__TASK PROMPT__.
The entries below contain a line with "bpy.ops.object.shade_smooth_by_angle()" and a line with "0.23, -0.692, -0.55, TALL)". Retype exactly everything from the first down to the second, both included, and nothing else.
────────────────
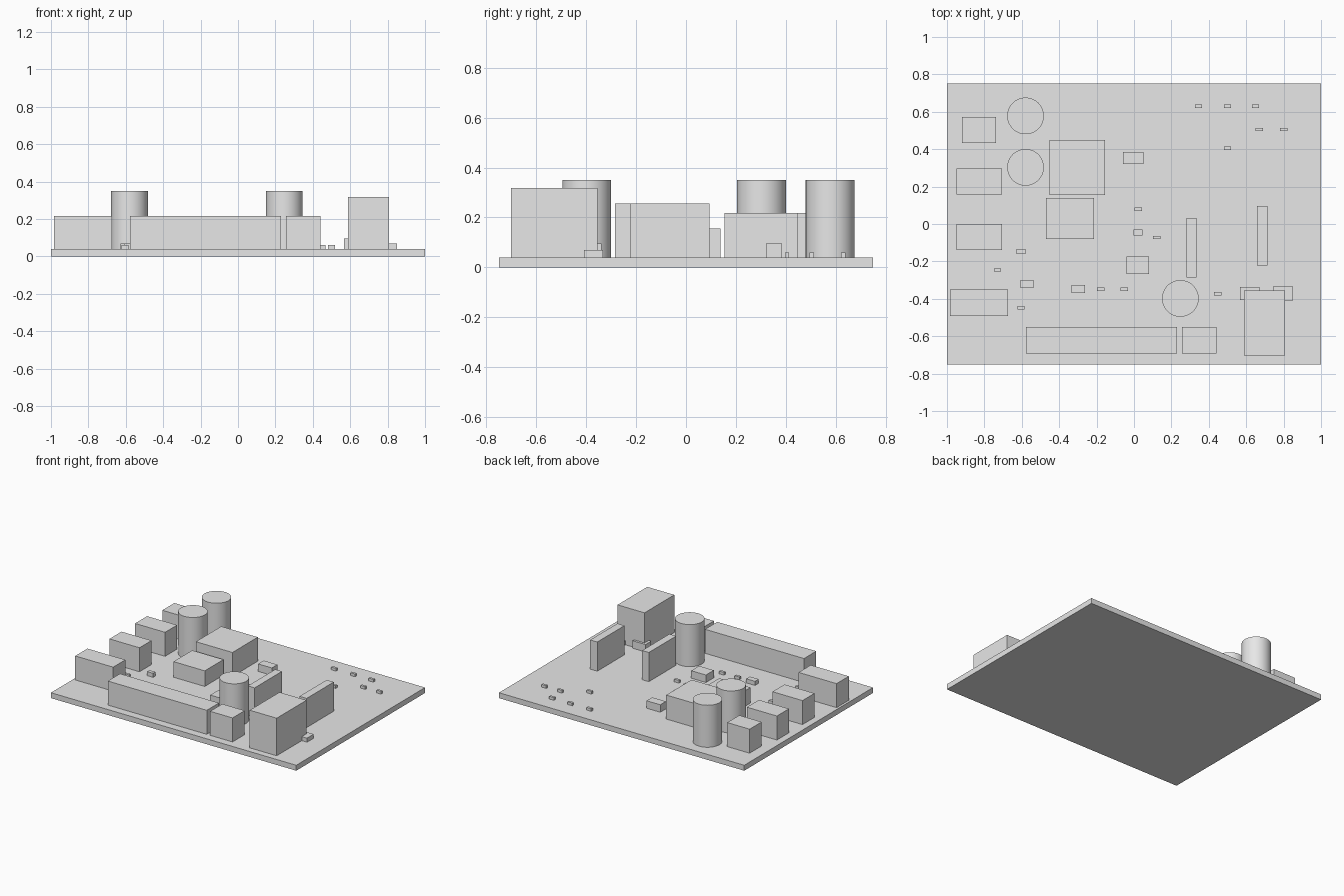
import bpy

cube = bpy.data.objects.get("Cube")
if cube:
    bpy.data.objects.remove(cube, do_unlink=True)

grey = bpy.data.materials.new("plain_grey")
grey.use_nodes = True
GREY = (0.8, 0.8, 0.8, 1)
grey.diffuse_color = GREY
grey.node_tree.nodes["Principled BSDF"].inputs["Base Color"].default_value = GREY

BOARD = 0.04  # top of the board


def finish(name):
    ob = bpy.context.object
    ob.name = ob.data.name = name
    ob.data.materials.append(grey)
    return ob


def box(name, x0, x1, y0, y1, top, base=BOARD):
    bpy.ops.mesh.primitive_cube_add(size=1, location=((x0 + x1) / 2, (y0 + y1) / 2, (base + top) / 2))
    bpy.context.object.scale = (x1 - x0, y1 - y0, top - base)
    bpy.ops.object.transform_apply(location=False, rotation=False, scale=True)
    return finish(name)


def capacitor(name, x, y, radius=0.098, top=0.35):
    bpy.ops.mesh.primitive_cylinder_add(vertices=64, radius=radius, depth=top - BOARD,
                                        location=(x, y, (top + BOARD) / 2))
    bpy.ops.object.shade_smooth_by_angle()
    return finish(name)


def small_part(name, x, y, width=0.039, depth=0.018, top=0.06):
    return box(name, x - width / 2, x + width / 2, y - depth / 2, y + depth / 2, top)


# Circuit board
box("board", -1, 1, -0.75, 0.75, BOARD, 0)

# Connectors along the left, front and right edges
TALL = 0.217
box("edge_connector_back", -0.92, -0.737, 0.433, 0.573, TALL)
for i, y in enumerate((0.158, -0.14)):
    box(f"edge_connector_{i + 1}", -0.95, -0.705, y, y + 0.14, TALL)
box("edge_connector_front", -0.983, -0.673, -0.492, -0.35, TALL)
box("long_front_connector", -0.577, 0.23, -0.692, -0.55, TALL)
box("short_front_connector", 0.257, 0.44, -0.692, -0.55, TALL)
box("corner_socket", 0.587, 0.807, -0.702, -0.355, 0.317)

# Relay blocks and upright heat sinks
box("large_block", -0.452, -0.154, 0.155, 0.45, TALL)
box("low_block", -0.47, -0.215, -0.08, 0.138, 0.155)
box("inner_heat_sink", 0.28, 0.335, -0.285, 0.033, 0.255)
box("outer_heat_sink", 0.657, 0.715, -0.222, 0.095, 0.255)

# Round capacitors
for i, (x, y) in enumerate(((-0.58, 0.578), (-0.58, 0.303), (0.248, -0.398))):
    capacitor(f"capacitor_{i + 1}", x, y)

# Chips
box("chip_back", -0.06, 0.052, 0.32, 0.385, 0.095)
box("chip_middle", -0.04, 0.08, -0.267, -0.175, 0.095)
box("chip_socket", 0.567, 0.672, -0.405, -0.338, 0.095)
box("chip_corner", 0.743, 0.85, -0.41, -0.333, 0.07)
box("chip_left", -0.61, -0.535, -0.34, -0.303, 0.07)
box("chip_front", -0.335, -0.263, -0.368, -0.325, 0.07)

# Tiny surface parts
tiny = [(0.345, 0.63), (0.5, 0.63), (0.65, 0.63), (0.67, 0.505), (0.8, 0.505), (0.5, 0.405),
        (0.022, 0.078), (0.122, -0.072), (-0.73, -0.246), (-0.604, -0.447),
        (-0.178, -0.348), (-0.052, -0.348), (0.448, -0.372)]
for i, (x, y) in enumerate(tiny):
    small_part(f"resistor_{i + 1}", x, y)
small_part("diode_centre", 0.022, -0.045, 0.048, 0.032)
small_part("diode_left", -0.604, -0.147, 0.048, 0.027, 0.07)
────────────────
__OUTPUT FOR THIS TASK__.
    bpy.ops.object.shade_smooth_by_angle()
    return finish(name)


def small_part(name, x, y, width=0.039, depth=0.018, top=0.06):
    return box(name, x - width / 2, x + width / 2, y - depth / 2, y + depth / 2, top)


# Circuit board
box("board", -1, 1, -0.75, 0.75, BOARD, 0)

# Connectors along the left, front and right edges
TALL = 0.217
box("edge_connector_back", -0.92, -0.737, 0.433, 0.573, TALL)
for i, y in enumerate((0.158, -0.14)):
    box(f"edge_connector_{i + 1}", -0.95, -0.705, y, y + 0.14, TALL)
box("edge_connector_front", -0.983, -0.673, -0.492, -0.35, TALL)
box("long_front_connector", -0.577, 0.23, -0.692, -0.55, TALL)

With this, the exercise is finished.